Goodman was also a skilled guitarist, and his instrumental precision
is on ample display on the live recording. On one of the CD's
highlight tracks, harmonica whiz Corky Siegel joins Goodman for a
bluesy jam on the gospel standard "I'll Fly Away."
"Steve took the ball and ran with it in terms of joy," says Siegel,
recalling the appeal of his friend. "He was right in tune with
offering who he was. He was able to share who he was, how he was made
-- all those things that made him Steve Goodman -- with the world in a
very direct way."
It was record producer Jim Tullio, a close Goodman friend and

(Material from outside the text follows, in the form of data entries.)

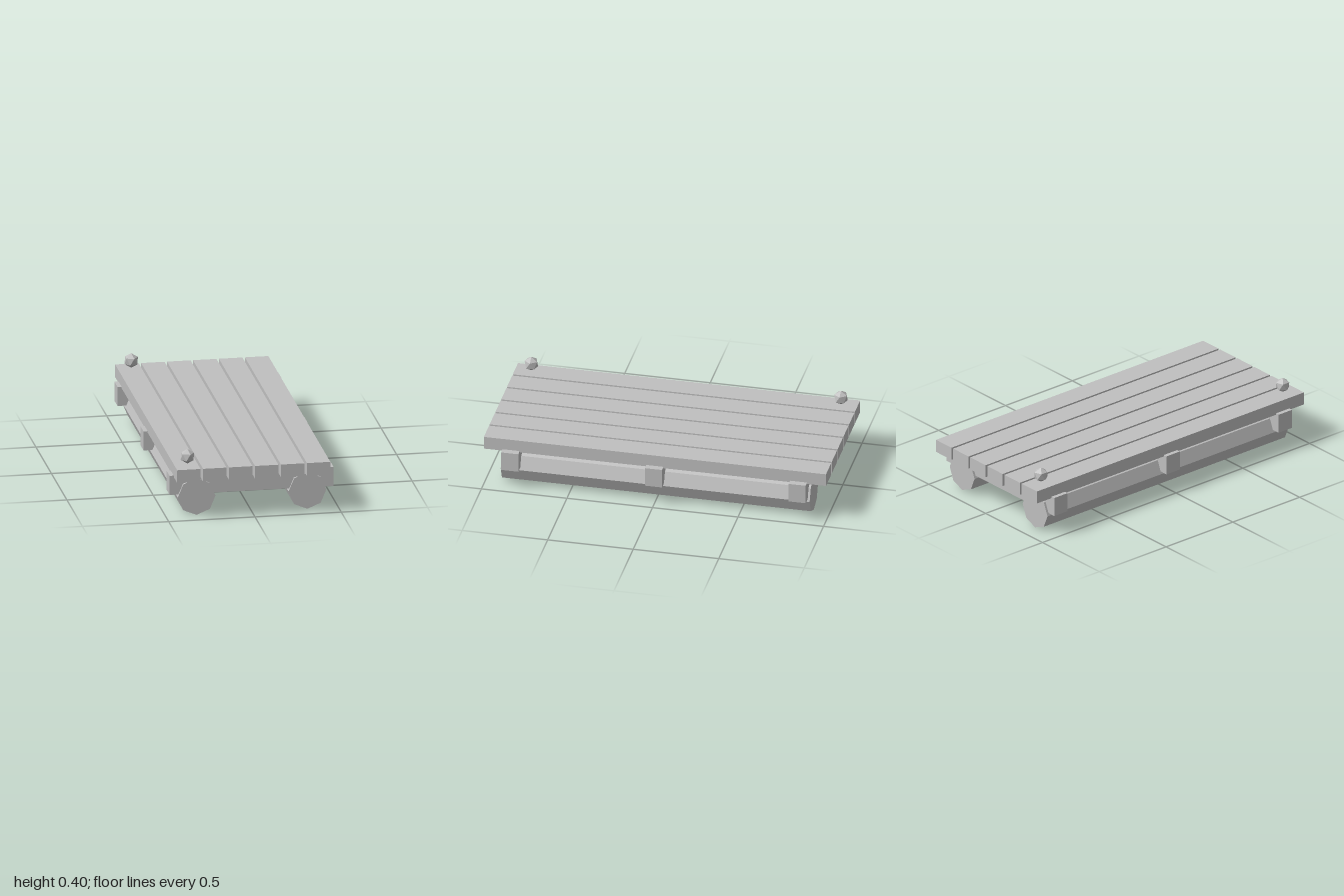
import * as THREE from 'three';

export function createModel() {
  const model = new THREE.Group();
  model.name = 'logRaft';
  const grey = new THREE.MeshStandardMaterial({ color: 0xbfbfbf, flatShading: true });
  grey.name = 'plain grey';

  const add = (name, geometry, x, y, z) => {
    const mesh = new THREE.Mesh(geometry, grey);
    mesh.name = name;
    mesh.position.set(x, y, z);
    model.add(mesh);
  };

  // Two eight-sided float logs, a corner pointing up
  const log = new THREE.CylinderGeometry(0.109, 0.109, 1.806, 8).rotateX(Math.PI / 2);
  add('leftLog', log, 0.321, 0.109, 0);
  add('rightLog', log, -0.321, 0.109, 0);

  // Cross beams tying the logs together
  const beam = new THREE.BoxGeometry(0.95, 0.114, 0.1);
  for (const z of [-0.84, 0, 0.84]) add('crossBeam', beam, 0, 0.181, z);

  // Deck planks with narrow gaps
  const plank = new THREE.BoxGeometry(0.136, 0.076, 2);
  for (let i = 0; i < 6; i++) add('deckPlank', plank, -0.383 + i * 0.1503, 0.267, 0);

  // Small faceted knobs floating above the right edge, one corner straight up
  const tilt = Math.atan(2 / (1 + Math.sqrt(5)));
  const knob = new THREE.IcosahedronGeometry(0.0435, 0).rotateZ(-tilt);
  for (const z of [-0.905, 0.905]) add('knob', knob, -0.375, 0.355, z);

  return model;
}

colleague, who rediscovered the tapes that would become the Earl of
Old Town live release. The tapes were originally stored at the Chicago

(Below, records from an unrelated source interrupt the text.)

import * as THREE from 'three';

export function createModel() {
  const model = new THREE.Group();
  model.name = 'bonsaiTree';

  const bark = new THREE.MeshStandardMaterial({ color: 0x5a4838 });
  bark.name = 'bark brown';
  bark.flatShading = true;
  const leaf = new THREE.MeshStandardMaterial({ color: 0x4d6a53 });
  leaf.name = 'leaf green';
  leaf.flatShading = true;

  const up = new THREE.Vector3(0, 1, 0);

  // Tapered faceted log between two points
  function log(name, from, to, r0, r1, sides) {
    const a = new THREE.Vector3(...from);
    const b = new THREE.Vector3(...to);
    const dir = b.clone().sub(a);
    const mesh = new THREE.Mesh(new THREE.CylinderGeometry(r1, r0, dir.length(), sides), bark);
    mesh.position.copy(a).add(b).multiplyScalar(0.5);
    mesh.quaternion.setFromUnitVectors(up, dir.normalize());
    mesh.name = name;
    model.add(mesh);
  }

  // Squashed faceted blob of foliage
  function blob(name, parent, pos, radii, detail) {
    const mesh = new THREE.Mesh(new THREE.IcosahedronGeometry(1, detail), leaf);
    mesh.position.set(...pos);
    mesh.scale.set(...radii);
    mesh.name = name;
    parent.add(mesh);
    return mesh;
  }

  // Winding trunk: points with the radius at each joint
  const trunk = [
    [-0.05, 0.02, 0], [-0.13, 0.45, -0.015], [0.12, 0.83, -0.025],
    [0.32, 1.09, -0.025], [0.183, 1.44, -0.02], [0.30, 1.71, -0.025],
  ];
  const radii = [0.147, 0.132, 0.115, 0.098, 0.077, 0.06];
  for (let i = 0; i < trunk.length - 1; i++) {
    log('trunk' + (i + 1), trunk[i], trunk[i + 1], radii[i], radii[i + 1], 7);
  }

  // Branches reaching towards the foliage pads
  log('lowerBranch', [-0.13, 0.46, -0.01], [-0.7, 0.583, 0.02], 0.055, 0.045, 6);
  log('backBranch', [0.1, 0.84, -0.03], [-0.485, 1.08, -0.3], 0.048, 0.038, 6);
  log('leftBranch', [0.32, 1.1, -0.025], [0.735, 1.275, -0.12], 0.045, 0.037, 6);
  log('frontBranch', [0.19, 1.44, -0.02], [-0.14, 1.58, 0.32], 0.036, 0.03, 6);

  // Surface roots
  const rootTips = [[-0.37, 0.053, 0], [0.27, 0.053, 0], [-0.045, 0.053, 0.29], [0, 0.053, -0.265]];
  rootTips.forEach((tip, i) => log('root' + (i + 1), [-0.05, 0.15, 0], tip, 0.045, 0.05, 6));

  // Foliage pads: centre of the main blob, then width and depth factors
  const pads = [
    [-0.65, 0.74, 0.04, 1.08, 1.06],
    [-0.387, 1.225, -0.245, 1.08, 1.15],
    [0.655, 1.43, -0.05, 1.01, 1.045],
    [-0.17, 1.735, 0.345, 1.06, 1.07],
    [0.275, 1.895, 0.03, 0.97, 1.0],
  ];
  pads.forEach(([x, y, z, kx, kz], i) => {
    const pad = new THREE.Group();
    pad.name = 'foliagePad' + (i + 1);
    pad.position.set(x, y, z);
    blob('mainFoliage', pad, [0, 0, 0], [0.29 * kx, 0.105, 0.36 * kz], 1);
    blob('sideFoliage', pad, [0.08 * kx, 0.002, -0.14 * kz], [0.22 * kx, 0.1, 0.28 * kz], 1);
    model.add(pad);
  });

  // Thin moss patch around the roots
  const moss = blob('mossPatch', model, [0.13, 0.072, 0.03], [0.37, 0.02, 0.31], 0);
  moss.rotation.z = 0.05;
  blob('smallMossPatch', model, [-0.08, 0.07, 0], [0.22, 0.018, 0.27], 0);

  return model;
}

Recording Company. Two years after Goodman's death, the CRC called
Bunetta and asked what he wanted to do with the recordings. Bunetta
called Tullio, who retrieved the tapes and took them to his Winnetka
home for safekeeping.
In the ensuing years, Bunetta and Tullio became busy with other
projects and forgot about the recordings. Six months ago, Tullio came
across the box. "I called Al and said, `You'll never believe what I
just found.' And Al had completely forgotten about it, which I had
They decided it was worth checking out. After the tapes were
transferred to a digital format, Tullio was knocked out by what he
"Steve's guitar-playing is just stunning," says Tullio, who went on to
mix the record. "This is Goodman in his element at the Earl of Old
Town. And '78 was his prime. Steve was at his best then. He was still
in remission at the time, he was feeling great. It's just a fantastic
record. Al decided to put it out. I think it's very timely."
"A lot of emotion is conjured up with that discovery," Bunetta says.
"First and foremost, it wasn't an accident. Stevie planned it. Things
come at their time, I believe that."
As close as Bunetta was to Goodman, even he admits he was surprised
upon first hearing the live tapes. They were a vibrant refresher
course on just how fiery Goodman was as a guitarist.
"I didn't remember Steve as a guitar player as great as it was on that
tape. Unbelievable," Bunetta says. "We spent so much time together, he
was my best friend. And I didn't remember him being that great, and I
mean over-the-top great. I remember always wanting him to do an
instrumental record, and he never did. And that's the only regret I
Although Goodman was first diagnosed with leukemia at 20, he kept his
illness quiet and his spirits up. Even during the worst of times, his
friends and family say Goodman never complained. "There was no reason
to," says his mother, Minnette Goodman. "The alternative is to roll
over and die, and that wasn't who he was."